(Task data)

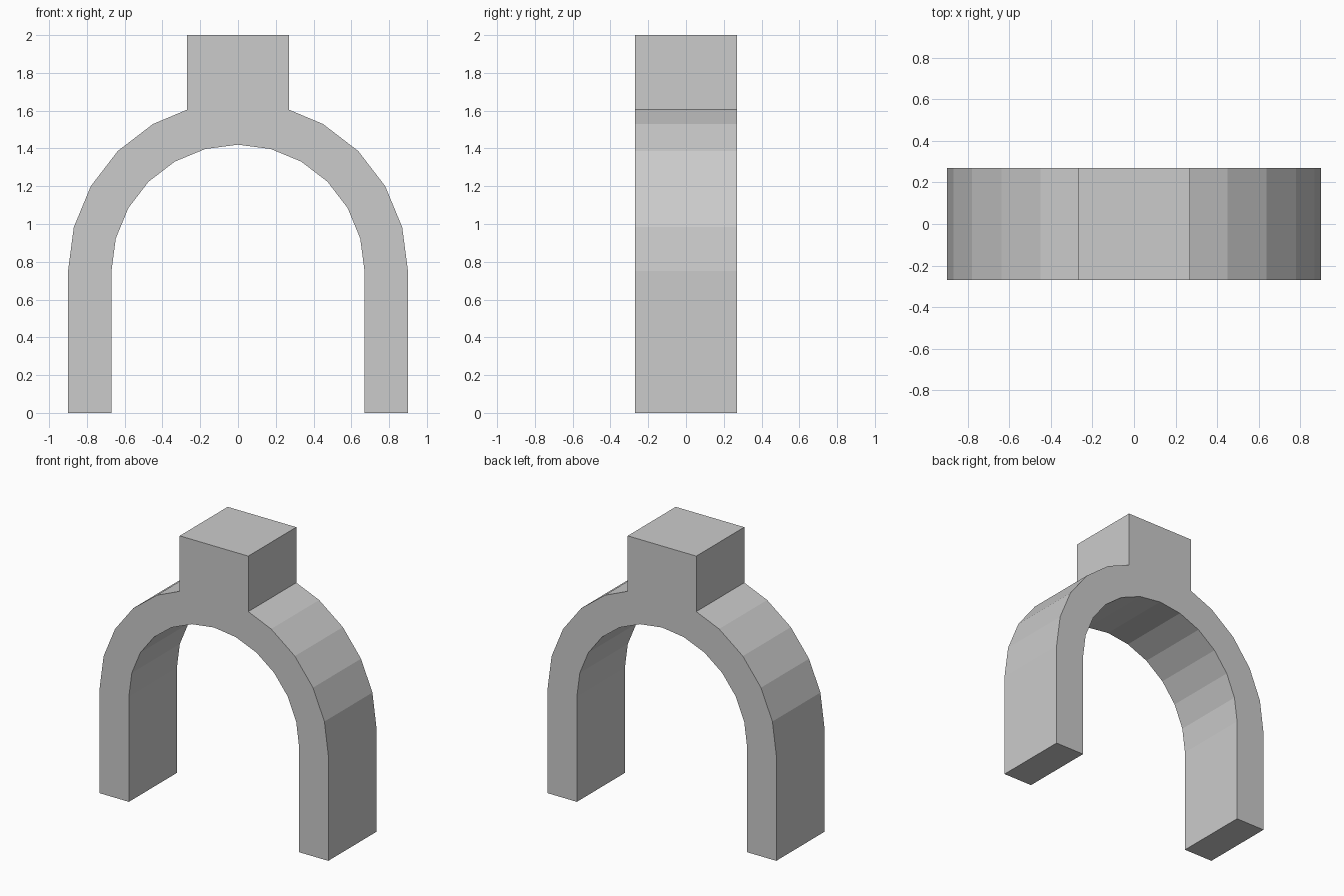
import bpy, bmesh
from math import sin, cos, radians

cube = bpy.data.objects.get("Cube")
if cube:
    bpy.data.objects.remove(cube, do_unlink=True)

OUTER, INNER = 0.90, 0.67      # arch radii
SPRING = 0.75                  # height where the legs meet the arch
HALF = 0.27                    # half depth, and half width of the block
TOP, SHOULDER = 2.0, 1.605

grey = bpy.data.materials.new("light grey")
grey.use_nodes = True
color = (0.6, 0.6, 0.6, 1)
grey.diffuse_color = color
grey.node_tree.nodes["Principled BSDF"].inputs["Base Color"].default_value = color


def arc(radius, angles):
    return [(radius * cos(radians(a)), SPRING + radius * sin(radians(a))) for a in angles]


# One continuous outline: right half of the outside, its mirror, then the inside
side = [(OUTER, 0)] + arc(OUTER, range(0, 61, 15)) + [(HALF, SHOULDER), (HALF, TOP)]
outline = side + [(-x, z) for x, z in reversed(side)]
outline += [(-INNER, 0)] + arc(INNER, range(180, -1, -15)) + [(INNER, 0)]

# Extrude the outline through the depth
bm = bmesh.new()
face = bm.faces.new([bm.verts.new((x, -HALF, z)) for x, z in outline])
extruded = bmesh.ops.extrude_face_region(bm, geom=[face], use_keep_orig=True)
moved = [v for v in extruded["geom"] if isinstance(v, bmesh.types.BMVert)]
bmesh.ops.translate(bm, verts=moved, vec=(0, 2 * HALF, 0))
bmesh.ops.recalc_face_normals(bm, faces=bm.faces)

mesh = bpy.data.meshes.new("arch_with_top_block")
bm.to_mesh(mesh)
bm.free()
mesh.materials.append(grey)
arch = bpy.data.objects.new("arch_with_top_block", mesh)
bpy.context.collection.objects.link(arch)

(End Task data)
(Task data)

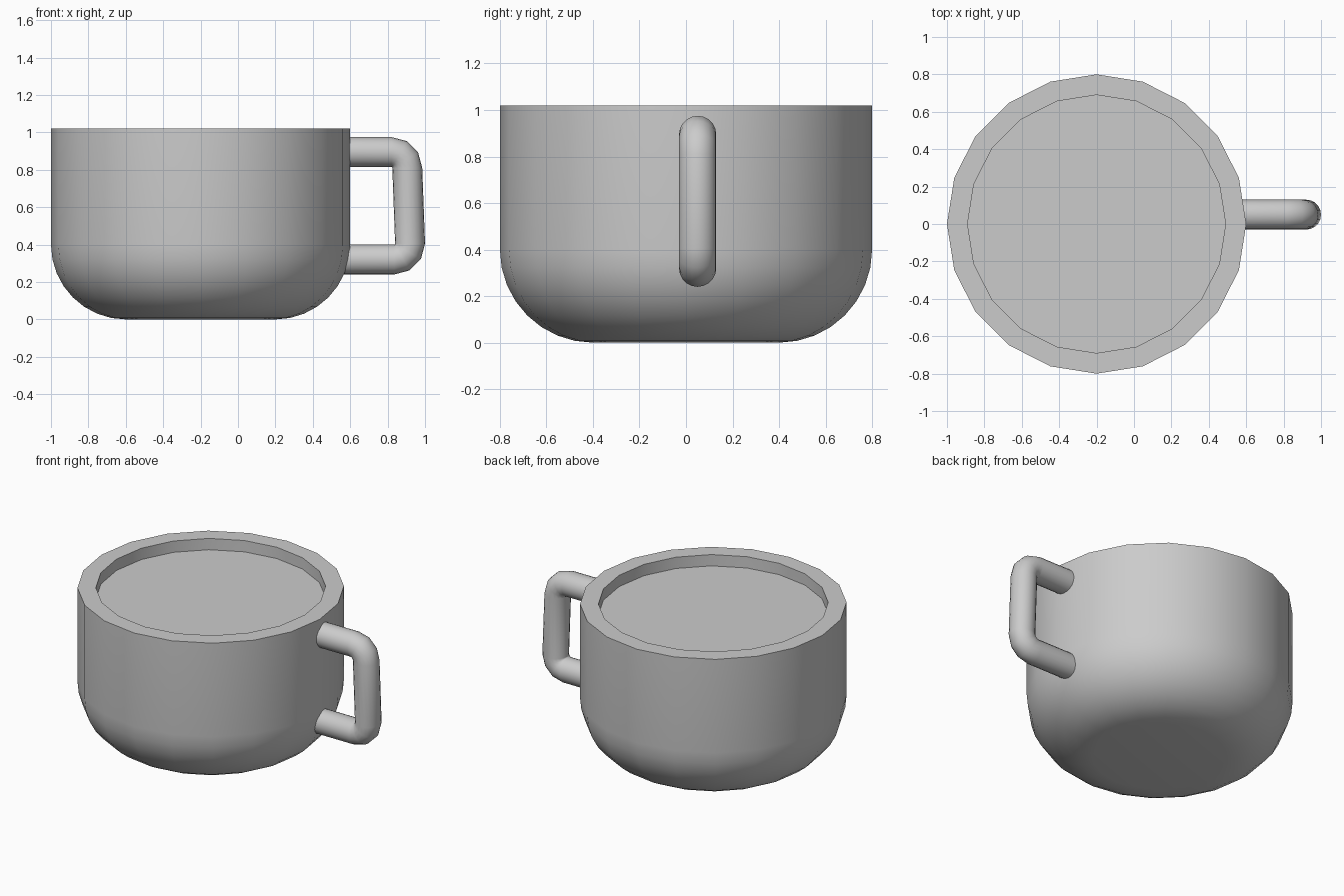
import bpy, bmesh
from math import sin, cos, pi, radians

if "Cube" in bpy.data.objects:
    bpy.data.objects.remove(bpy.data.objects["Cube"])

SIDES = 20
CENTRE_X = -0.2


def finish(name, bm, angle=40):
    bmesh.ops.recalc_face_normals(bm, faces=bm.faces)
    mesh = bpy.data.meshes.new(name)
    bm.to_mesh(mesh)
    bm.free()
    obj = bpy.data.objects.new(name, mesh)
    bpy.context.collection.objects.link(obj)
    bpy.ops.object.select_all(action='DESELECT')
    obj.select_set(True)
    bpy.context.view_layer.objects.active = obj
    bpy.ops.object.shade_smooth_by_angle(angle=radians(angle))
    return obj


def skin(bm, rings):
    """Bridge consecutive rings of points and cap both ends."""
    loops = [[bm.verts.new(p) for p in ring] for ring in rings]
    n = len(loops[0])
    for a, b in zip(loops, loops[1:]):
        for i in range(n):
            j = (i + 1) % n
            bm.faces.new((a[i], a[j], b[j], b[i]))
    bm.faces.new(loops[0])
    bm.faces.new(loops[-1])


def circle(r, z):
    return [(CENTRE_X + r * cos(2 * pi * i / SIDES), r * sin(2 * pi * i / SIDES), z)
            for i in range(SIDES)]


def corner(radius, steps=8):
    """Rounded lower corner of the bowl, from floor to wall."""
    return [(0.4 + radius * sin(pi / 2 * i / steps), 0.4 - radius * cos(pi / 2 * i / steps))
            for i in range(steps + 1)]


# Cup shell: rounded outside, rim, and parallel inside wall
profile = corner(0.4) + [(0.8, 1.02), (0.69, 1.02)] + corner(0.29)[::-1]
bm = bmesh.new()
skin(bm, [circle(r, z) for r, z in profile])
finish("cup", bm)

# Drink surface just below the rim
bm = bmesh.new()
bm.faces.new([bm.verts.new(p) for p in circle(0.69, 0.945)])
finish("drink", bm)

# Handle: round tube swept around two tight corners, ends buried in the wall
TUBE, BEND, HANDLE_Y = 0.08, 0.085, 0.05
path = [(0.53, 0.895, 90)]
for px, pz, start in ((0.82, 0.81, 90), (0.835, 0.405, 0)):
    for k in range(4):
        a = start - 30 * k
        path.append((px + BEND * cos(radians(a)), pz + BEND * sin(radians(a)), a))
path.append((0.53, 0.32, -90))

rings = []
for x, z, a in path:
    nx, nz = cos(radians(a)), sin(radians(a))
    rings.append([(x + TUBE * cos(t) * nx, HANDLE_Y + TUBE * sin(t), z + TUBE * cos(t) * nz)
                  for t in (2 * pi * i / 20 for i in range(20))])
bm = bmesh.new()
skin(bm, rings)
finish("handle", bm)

(End Task data)

→ **Description of the task**: The lines above from the one containing "side = [(OUTER, 0)]" through the one containing "face = bm.faces.new([bm.verts.new((x, -HALF, z))" are to be set down exactly, and no others.

→ **Solution to this problem**:
side = [(OUTER, 0)] + arc(OUTER, range(0, 61, 15)) + [(HALF, SHOULDER), (HALF, TOP)]
outline = side + [(-x, z) for x, z in reversed(side)]
outline += [(-INNER, 0)] + arc(INNER, range(180, -1, -15)) + [(INNER, 0)]

# Extrude the outline through the depth
bm = bmesh.new()
face = bm.faces.new([bm.verts.new((x, -HALF, z)) for x, z in outline])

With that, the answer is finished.